Sometimes I read something that strikes me with such force, I wonder if others respond to it with the same intensity, or even anything approaching it. Usually it is a passage that delivers a powerful shock of recognition, as if the author has swept aside a curtain and there, with stark clarity, are your own most intimate reflections. It is for moments like that, even more than the wonderful and historically accurate adventures or the unforgettable relationship between the two main characters, that I so enthusiastically — and perhaps tiresomely — recommend to my friends that they read the Patrick O’Brian novels about British naval officer Jack Aubrey and surgeon Stephen Maturin, circa 1800. To be sure, the series has a cult-ish following, but I fear many more who might fall in love with it would never pick it up, mistaking it for some pot-boiler seafaring romance, or if they do begin reading it, bail out at the first difficulty with the period language and the baffling naval terms.

But those who aren’t put off in advance or in the early going will find serious reward.  Consider this passage from page 350 of my edition of the second in the series, Post Captain (all you really need to know about the situation is that Stephen Maturin has found himself forced by strictures of the contemporary code of honor into the prospect of a profoundly unwanted duel, and he’s borrowed pistols to practice his shooting):

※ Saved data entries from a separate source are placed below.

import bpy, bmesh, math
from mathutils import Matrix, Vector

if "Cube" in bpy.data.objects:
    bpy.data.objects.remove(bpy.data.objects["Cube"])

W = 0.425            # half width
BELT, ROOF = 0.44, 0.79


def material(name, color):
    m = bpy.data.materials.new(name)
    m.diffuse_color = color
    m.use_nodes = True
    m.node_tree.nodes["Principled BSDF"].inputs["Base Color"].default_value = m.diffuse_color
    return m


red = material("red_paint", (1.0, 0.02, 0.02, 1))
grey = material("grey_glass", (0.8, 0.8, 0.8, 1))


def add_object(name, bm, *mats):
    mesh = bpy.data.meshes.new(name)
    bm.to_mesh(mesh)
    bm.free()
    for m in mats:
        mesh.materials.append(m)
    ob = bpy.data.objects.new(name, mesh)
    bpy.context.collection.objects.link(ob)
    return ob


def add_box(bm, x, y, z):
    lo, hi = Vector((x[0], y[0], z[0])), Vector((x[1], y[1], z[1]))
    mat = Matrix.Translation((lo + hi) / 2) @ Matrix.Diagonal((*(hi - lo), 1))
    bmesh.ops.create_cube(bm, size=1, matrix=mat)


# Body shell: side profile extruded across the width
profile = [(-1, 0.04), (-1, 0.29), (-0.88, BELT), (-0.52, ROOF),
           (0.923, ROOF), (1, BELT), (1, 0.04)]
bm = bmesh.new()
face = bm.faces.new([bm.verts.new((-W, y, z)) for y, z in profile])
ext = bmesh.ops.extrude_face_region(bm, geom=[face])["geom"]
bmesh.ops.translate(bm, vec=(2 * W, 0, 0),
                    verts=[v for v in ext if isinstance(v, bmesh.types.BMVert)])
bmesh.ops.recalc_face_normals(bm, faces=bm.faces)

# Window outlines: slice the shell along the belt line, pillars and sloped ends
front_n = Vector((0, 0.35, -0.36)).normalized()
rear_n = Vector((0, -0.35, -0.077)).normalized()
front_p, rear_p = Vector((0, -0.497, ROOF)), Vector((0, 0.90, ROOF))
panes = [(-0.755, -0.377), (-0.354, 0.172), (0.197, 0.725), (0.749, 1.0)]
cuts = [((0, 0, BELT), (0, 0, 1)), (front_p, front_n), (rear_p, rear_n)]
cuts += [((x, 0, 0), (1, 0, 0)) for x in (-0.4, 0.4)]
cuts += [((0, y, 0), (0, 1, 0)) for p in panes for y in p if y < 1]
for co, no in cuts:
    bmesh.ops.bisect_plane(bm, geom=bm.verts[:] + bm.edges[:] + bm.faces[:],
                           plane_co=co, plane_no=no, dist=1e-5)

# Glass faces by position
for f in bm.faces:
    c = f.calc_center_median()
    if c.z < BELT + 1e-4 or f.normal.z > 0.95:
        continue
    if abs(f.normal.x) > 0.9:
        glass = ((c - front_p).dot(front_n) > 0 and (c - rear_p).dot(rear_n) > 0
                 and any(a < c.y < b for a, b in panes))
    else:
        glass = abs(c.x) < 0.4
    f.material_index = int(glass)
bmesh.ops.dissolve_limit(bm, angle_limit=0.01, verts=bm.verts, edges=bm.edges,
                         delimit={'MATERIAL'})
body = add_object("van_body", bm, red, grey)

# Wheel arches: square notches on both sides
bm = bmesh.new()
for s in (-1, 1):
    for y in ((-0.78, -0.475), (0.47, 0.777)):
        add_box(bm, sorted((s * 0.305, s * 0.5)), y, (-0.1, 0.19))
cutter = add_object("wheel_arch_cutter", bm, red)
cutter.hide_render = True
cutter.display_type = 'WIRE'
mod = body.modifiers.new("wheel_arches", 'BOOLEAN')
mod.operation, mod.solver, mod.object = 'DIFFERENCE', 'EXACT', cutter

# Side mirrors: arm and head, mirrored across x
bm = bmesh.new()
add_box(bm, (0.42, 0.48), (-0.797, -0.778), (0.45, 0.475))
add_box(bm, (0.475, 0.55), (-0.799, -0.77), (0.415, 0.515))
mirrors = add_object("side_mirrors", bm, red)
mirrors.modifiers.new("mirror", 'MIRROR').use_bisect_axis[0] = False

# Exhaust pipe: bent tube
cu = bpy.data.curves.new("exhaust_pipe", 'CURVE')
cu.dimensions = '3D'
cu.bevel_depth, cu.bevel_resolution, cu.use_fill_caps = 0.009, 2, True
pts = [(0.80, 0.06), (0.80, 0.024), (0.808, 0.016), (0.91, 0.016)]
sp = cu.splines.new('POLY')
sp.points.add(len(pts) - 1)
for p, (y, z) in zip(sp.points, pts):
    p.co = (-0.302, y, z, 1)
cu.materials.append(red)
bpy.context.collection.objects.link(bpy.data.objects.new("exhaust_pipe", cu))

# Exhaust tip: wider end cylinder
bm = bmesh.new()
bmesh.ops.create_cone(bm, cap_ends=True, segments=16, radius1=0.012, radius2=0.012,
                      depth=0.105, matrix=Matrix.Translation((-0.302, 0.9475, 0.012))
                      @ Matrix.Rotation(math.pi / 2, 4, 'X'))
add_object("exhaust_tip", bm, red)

“The evening, as he rode back, was as sweet as an early autumn evening could be, still intensely humid, a royal blue sea on the right hand, pure dunes on the left, and a benign warmth rising from the ground. The mild horse, a good-natured creature, had a comfortable walk; it knew its way, but seemed to be in no hurry to to reach its stable — indeed, it paused from time to time to take leaves from a shrub he could not identify; and Stephen sank into an agreeable languor, almost separated from his body: a pair of eyes, no more, floating above the white road, looking from left to right. ‘There are days — good evening to you, sir’ — a parson went by, walking with his cat, the smoke from his pipe keeping him company as he walked — ‘there are days,’ he reflected, ‘when one sees as though one had been blind the rest of one’s life. Such clarity — perfection in everything, not merely in the extraordinary. One lives in the very present moment; lives intently. There is no urge to be doing: being is the highest good. However, ‘ he said, guiding the horse left handed into the dunes,’ doing of some kind there must be.’ He slid from the saddle and said to the horse, ‘Now, how can I be sure of your company, my dear?’ The horse gazed at him with glistening intelligent eyes, and brought its ears to bear. ‘Yes, yes, you are an honest fellow, no doubt. But you may not like the bangs; and I may be longer than you choose to wait. Come let me hobble you with this small convenient strap.'”

Shock of recognition? Yes, I rarely ride horses among the dunes or practice my marksmanship with dueling pistols, but that exact sensation of a sudden habitation of the present moment, a dazzling clarity that renders the unremarkable completely extraordinary, has followed me from its first appearance, and sometimes my life seems to unfold insignificantly between those present moments, which contain all the meaning anyone could wish for.

Speak Your Mind